But don't feel too badly for him as far as the living he made from his woodworking. He had a team of a select few guys cranking out his signature rocker which sold for around $20k, and he drove...a Porsche. I believe that at the time of his death, he had a 10 year waiting list for his work, and the only way to get to the front of the line was to ask for a cradle (babies don't wait :)

If you want to see something incredible, look up videos of him freehand cutting parts for his rocker on his bandsaw. It's a mesmerizing and terrifying operation that, in the hands of anyone else, would almost surely result in fingers lost. He was quite a man...the world is less without him.

_________________
If I were to preach a sermon about Balaam, it would be titled, "The man who was rebuked by his own ass."


Top
 Profile  
 
Display posts from previous:  Sort by  
Post new topic Reply to topic  [ 8 posts ] 

All times are UTC - 5 hours [ DST ]


Who is online

Users browsing this forum: No registered users and 1 guest

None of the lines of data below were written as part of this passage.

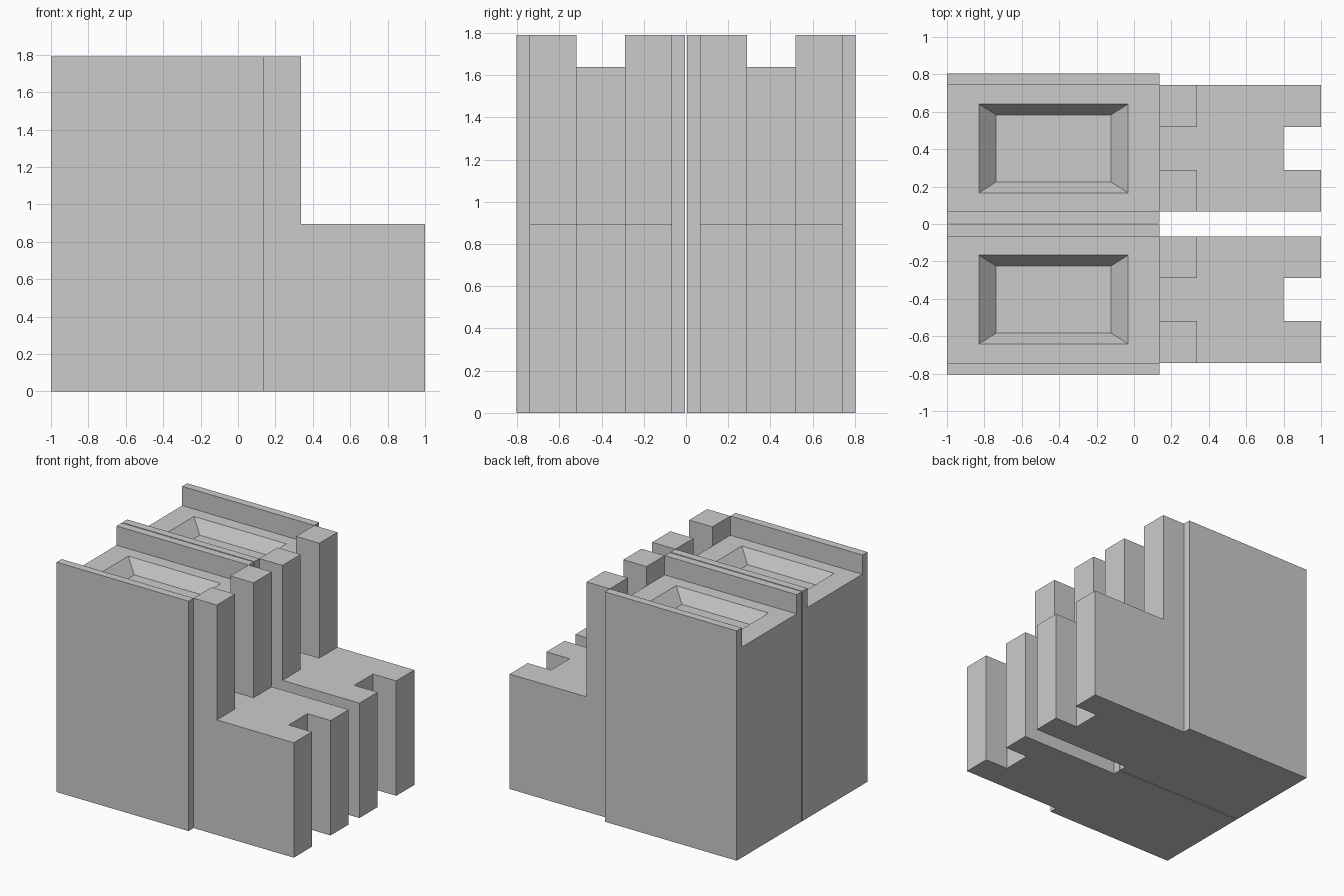
import bpy, bmesh
from mathutils import Vector

if "Cube" in bpy.data.objects:
    bpy.data.objects.remove(bpy.data.objects["Cube"])

PITCH = 0.404            # centre of each module from the middle
X0, XM, XP, X1 = -1.0, 0.137, 0.337, 1.0
TOP, DECK, STEP = 1.79, 1.64, 0.895
HALF, INNER, SLOT = 0.4, 0.338, 0.115
BASIN_DEPTH = 0.1


def finish(name, bm):
    bmesh.ops.recalc_face_normals(bm, faces=bm.faces[:])
    mesh = bpy.data.meshes.new(name)
    bm.to_mesh(mesh)
    bm.free()
    ob = bpy.data.objects.new(name, mesh)
    bpy.context.collection.objects.link(ob)
    return ob


def extrude(name, points, offset):
    bm = bmesh.new()
    face = bm.faces.new([bm.verts.new(p) for p in points])
    res = bmesh.ops.extrude_face_region(bm, geom=[face], use_keep_orig=True)
    moved = [v for v in res["geom"] if isinstance(v, bmesh.types.BMVert)]
    bmesh.ops.translate(bm, verts=moved, vec=Vector(offset))
    return finish(name, bm)


def basin_cutter(cy):
    # tapered box: (z, half x, half y), wide at the deck, narrow at the floor
    slope_x, slope_y = 0.09 / BASIN_DEPTH, 0.057 / BASIN_DEPTH
    bm = bmesh.new()
    bmesh.ops.create_cube(bm, size=2)
    for v in bm.verts:
        dz = 0.05 if v.co.z > 0 else -BASIN_DEPTH
        v.co = (-0.43 + v.co.x * (0.398 + dz * slope_x),
                cy + v.co.y * (0.237 + dz * slope_y), DECK + dz)
    return finish("basin_cutter", bm)


for side, cy in (("front", -PITCH), ("back", PITCH)):
    # main block with a channel along its top
    channel = [(-HALF, 0), (HALF, 0), (HALF, TOP), (INNER, TOP),
               (INNER, DECK), (-INNER, DECK), (-INNER, TOP), (-HALF, TOP)]
    body = extrude(side + "_body", [(X0, cy + y, z) for y, z in channel],
                   (XM - X0, 0, 0))

    # sloped basin sunk into the channel floor
    cutter = basin_cutter(cy)
    mod = body.modifiers.new("basin", "BOOLEAN")
    mod.operation = "DIFFERENCE"
    mod.solver = "EXACT"
    mod.object = cutter
    bpy.context.view_layer.objects.active = body
    bpy.ops.object.modifier_apply(modifier=mod.name)
    bpy.data.objects.remove(cutter)

    # low step with a notched end
    plan = [(XM, -INNER), (X1, -INNER), (X1, -SLOT), (0.8, -SLOT),
            (0.8, SLOT), (X1, SLOT), (X1, INNER), (XM, INNER)]
    extrude(side + "_step", [(x, cy + y, 0) for x, y in plan], (0, 0, STEP))

    # pair of upright posts on the step
    for label, s in (("near", -1), ("far", 1)):
        post = [(XM, s * SLOT), (XP, s * SLOT), (XP, s * INNER), (XM, s * INNER)]
        extrude(f"{side}_post_{label}", [(x, cy + y, STEP) for x, y in post],
                (0, 0, TOP - STEP))
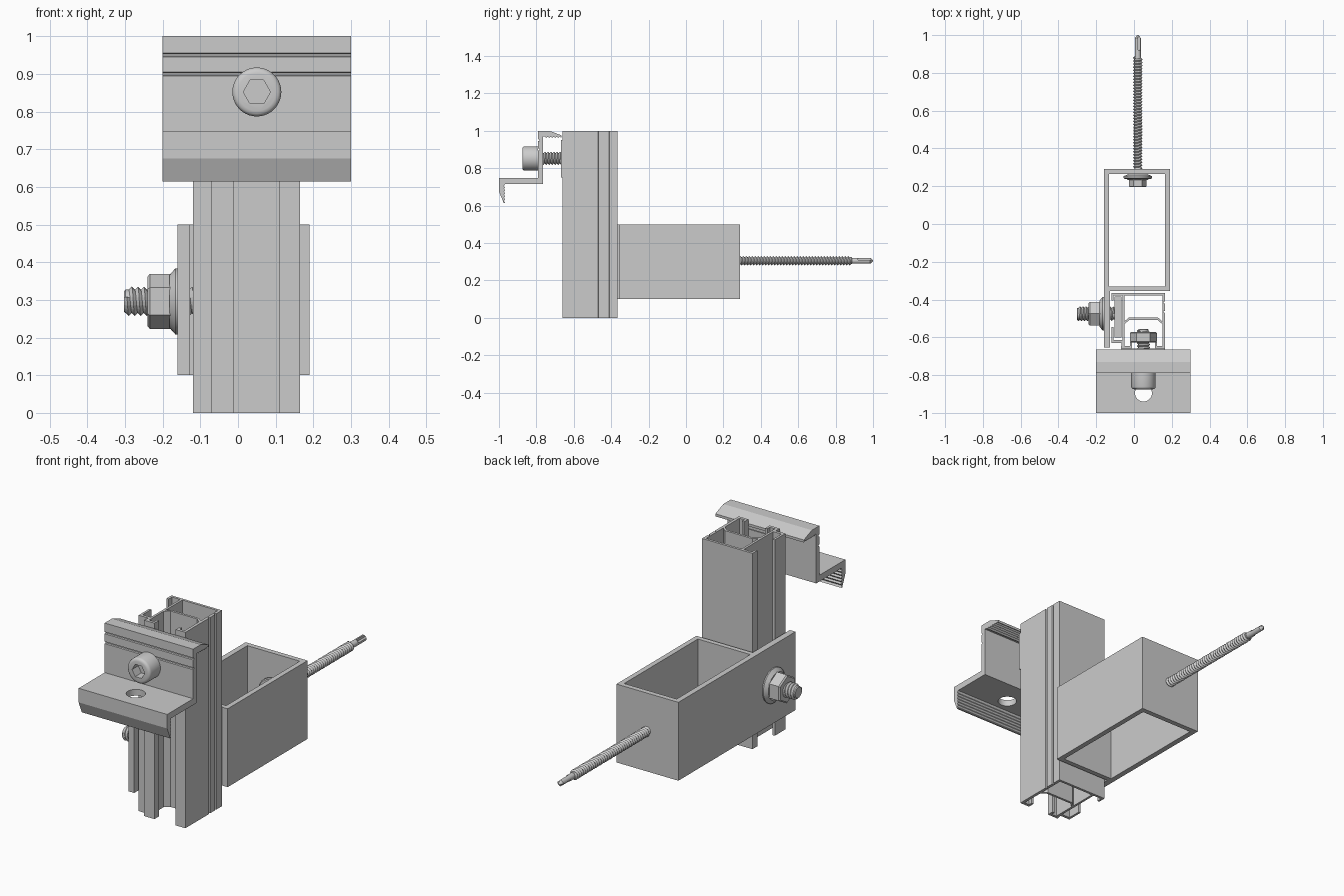
import bpy, bmesh
from math import sin, cos, pi
from mathutils import Matrix, Vector

if "Cube" in bpy.data.objects:
    bpy.data.objects.remove(bpy.data.objects["Cube"])

ALONG_Y = Matrix.Rotation(-pi / 2, 4, 'X')          # local z -> +y
ALONG_MX = Matrix.Rotation(-pi / 2, 4, 'Y')         # local z -> -x
PROFILE_YZ = Matrix(((0, 0, 1, 0), (1, 0, 0, 0), (0, 1, 0, 0), (0, 0, 0, 1)))


def finish(name, bm, matrix, smooth=False):
    bmesh.ops.transform(bm, matrix=matrix, verts=bm.verts)
    bmesh.ops.recalc_face_normals(bm, faces=bm.faces)
    me = bpy.data.meshes.new(name)
    bm.to_mesh(me)
    bm.free()
    ob = bpy.data.objects.new(name, me)
    bpy.context.collection.objects.link(ob)
    if smooth:
        activate(ob)
        bpy.ops.object.shade_smooth_by_angle(angle=0.6)
    return ob


def activate(ob):
    bpy.ops.object.select_all(action='DESELECT')
    ob.select_set(True)
    bpy.context.view_layer.objects.active = ob


def extrusion(name, loops, start, end, matrix=Matrix()):
    """Extrude a closed outline (later loops are holes) along local z."""
    cu = bpy.data.curves.new(name, 'CURVE')
    cu.dimensions, cu.fill_mode = '2D', 'BOTH'
    cu.extrude = (end - start) / 2
    for loop in loops:
        sp = cu.splines.new('POLY')
        sp.points.add(len(loop) - 1)
        for p, (x, y) in zip(sp.points, loop):
            p.co = (x, y, 0, 1)
        sp.use_cyclic_u = True
    ob = bpy.data.objects.new(name, cu)
    bpy.context.collection.objects.link(ob)
    activate(ob)
    bpy.ops.object.convert(target='MESH')
    ob = bpy.context.object
    bm = bmesh.new()
    bm.from_mesh(ob.data)
    bmesh.ops.remove_doubles(bm, verts=bm.verts, dist=1e-5)
    bmesh.ops.transform(bm, verts=bm.verts,
                        matrix=matrix @ Matrix.Translation((0, 0, (start + end) / 2)))
    bmesh.ops.recalc_face_normals(bm, faces=bm.faces)
    bm.to_mesh(ob.data)
    bm.free()
    for p in ob.data.polygons:
        p.use_smooth = False
    return ob


def lathe(name, prof, loc, rot, n=32):
    """Revolve (radius, height) pairs; n=6 gives a hexagonal prism."""
    bm = bmesh.new()
    rings = [[bm.verts.new((r * cos(2 * pi * i / n), r * sin(2 * pi * i / n), z))
              for i in range(n)] for r, z in prof]
    for a, b in zip(rings, rings[1:]):
        for i in range(n):
            j = (i + 1) % n
            bm.faces.new((a[i], a[j], b[j], b[i]))
    bm.faces.new(rings[0][::-1])
    bm.faces.new(rings[-1])
    return finish(name, bm, Matrix.Translation(loc) @ rot, n > 6)


def thread(name, r, depth, length, pitch, loc, rot, n=20):
    """Helical V thread around a core rod."""
    lathe(name + "_core", [(r - depth, 0), (r - depth, length - .004),
                           (r - depth - .004, length)], loc, rot, n)
    bm = bmesh.new()
    total = int(n * (length / pitch - 1))
    roots, crests = [], []
    for i in range(total + n + 1):
        a, z = 2 * pi * i / n, pitch * i / n
        for lst, rad, h in ((roots, r - depth, z), (crests, r, z + pitch / 2)):
            lst.append(bm.verts.new((rad * cos(a), rad * sin(a), min(h, length))))
    for i in range(total):
        bm.faces.new((roots[i], roots[i + 1], crests[i + 1], crests[i]))
        bm.faces.new((crests[i], crests[i + 1], roots[i + n + 1], roots[i + n]))
    bmesh.ops.delete(bm, geom=[v for v in bm.verts if not v.link_faces], context='VERTS')
    return finish(name, bm, Matrix.Translation(loc) @ rot)


def box(name, lo, hi):
    lo, hi = Vector(lo), Vector(hi)
    bm = bmesh.new()
    bmesh.ops.create_cube(bm, size=1)
    return finish(name, bm, Matrix.Translation((lo + hi) / 2) @ Matrix.Diagonal((*(hi - lo), 1)))


def cut(ob, cutter):
    cutter.hide_render = True
    m = ob.modifiers.new("cut", 'BOOLEAN')
    m.operation, m.object, m.solver = 'DIFFERENCE', cutter, 'EXACT'
    activate(ob)
    bpy.ops.object.modifier_apply(modifier=m.name)
    bpy.data.objects.remove(cutter)


# Rectangular tube bracket with side flange
extrusion("tube_bracket", [
    [(-.16, .29), (.19, .29), (.19, -.355), (-.128, -.355), (-.128, -.655), (-.16, -.655)],
    [(-.132, .264), (.164, .264), (.164, -.33), (-.132, -.33)]], .1, .5)

# Vertical rail: closed cell, front channel and left channel
notches = [p for y in (-.415, -.465) for p in
           ((.165, y + .006), (.157, y + .004), (.157, y - .004), (.165, y - .006))]
rail = [(-.12, -.365), (.165, -.365)] + notches + [
    (.165, -.66), (.11, -.66), (.11, -.625), (.122, -.625), (.122, -.645), (.15, -.645),
    (.15, -.53), (.125, -.508), (-.025, -.508), (-.05, -.53),
    (-.05, -.645), (-.022, -.645), (-.022, -.625), (-.01, -.625), (-.01, -.66), (-.07, -.66),
    (-.065, -.63), (-.12, -.63), (-.12, -.545), (-.108, -.545), (-.108, -.615),
    (-.062, -.615), (-.062, -.378), (-.108, -.378), (-.108, -.405), (-.12, -.405)]
cell = [(-.05, -.378), (.15, -.378), (.15, -.515), (.128, -.496), (-.028, -.496), (-.05, -.515)]
extrusion("rail", [rail, cell], 0, 1)

# Z-shaped clamp with grooves, serrated lip and serrated hook
lip_teeth = [(-.675 - .008 * i, .962 if i % 2 else .968) for i in range(11)]
hook_teeth = [(-.967 if i % 2 else -.973, .705 - .008 * i) for i in range(11)]
grooves = [p for z in (.90, .95) for p in ((-.79, z - .005), (-.783, z - .003),
                                           (-.783, z + .003), (-.79, z + .005))]
clamp = extrusion("clamp", [
    [(-.79, 1), (-.73, 1), (-.665, .975), (-.665, .962)] + lip_teeth +
    [(-.765, .968), (-.765, .715), (-.967, .715)] + hook_teeth +
    [(-.967, .615), (-.975, .615), (-1, .675), (-1, .747), (-.79, .747)] + grooves],
    -.2, .3, PROFILE_YZ)
cut(clamp, lathe("hole_cutter", [(.045, 0), (.045, .2)], (.05, -.895, .65), Matrix()))

# Clamp bolt: socket head, thread, hex nut and backing plate
head = lathe("clamp_bolt_head", [(.05, 0), (.058, .002), (.063, .007), (.065, .014), (.065, .085)],
             (.05, -.875, .852), ALONG_Y, 40)
cut(head, lathe("socket_cutter", [(.036, 0), (.036, .06)], (.05, -.885, .852), ALONG_Y, 6))
thread("clamp_bolt_thread", .035, .008, .235, .016, (.05, -.79, .852), ALONG_Y)
lathe("channel_nut", [(.064, 0), (.072, .006), (.072, .05), (.064, .056)],
      (.05, -.627, .852), ALONG_Y, 6)
box("backing_plate", (-.065, -.668, .75), (.165, -.66, .95))

# Side bolt: T head in the left channel, thread, flange nut
box("side_bolt_head", (-.102, -.6, .235), (-.066, -.385, .355))
thread("side_bolt_thread", .039, .008, .205, .016, (-.098, -.475, .296), ALONG_MX)
lathe("side_nut_flange", [(.088, 0), (.088, .006), (.070, .022)], (-.16, -.475, .296), ALONG_MX, 40)
lathe("side_nut", [(.073, 0), (.073, .056), (.066, .062)], (-.178, -.475, .296), ALONG_MX, 6)

# Self-drilling screw: hex head, washers, thread, fluted drill point
S = (.02, .305)
lathe("screw_head", [(.042, 0), (.047, .004), (.047, .045)], (S[0], .195, S[1]), ALONG_Y, 6)
lathe("screw_collar", [(.052, 0), (.06, .008)], (S[0], .232, S[1]), ALONG_Y)
lathe("screw_washer", [(.07, 0), (.075, .004), (.075, .014), (.05, .025)],
      (S[0], .239, S[1]), ALONG_Y)
thread("screw_thread", .025, .007, .635, .016, (S[0], .255, S[1]), ALONG_Y)
tip = lathe("drill_tip", [(.016, 0), (.016, .105), (.003, .12)], (S[0], .88, S[1]), ALONG_Y, 24)
for s in (1, -1):
    c = [(S[0] + s * .002, S[1] + s * .003), (S[0] + s * .03, S[1] + s * .03)]
    lo = (min(c[0][0], c[1][0]), .92, min(c[0][1], c[1][1]))
    hi = (max(c[0][0], c[1][0]), 1.05, max(c[0][1], c[1][1]))
    cut(tip, box("flute_cutter", lo, hi))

You cannot post new topics in this forum
You cannot reply to topics in this forum
You cannot edit your posts in this forum
You cannot delete your posts in this forum
You cannot post attachments in this forum

Search for:
Jump to:  
cron
Powered by phpBB® Forum Software © phpBB Group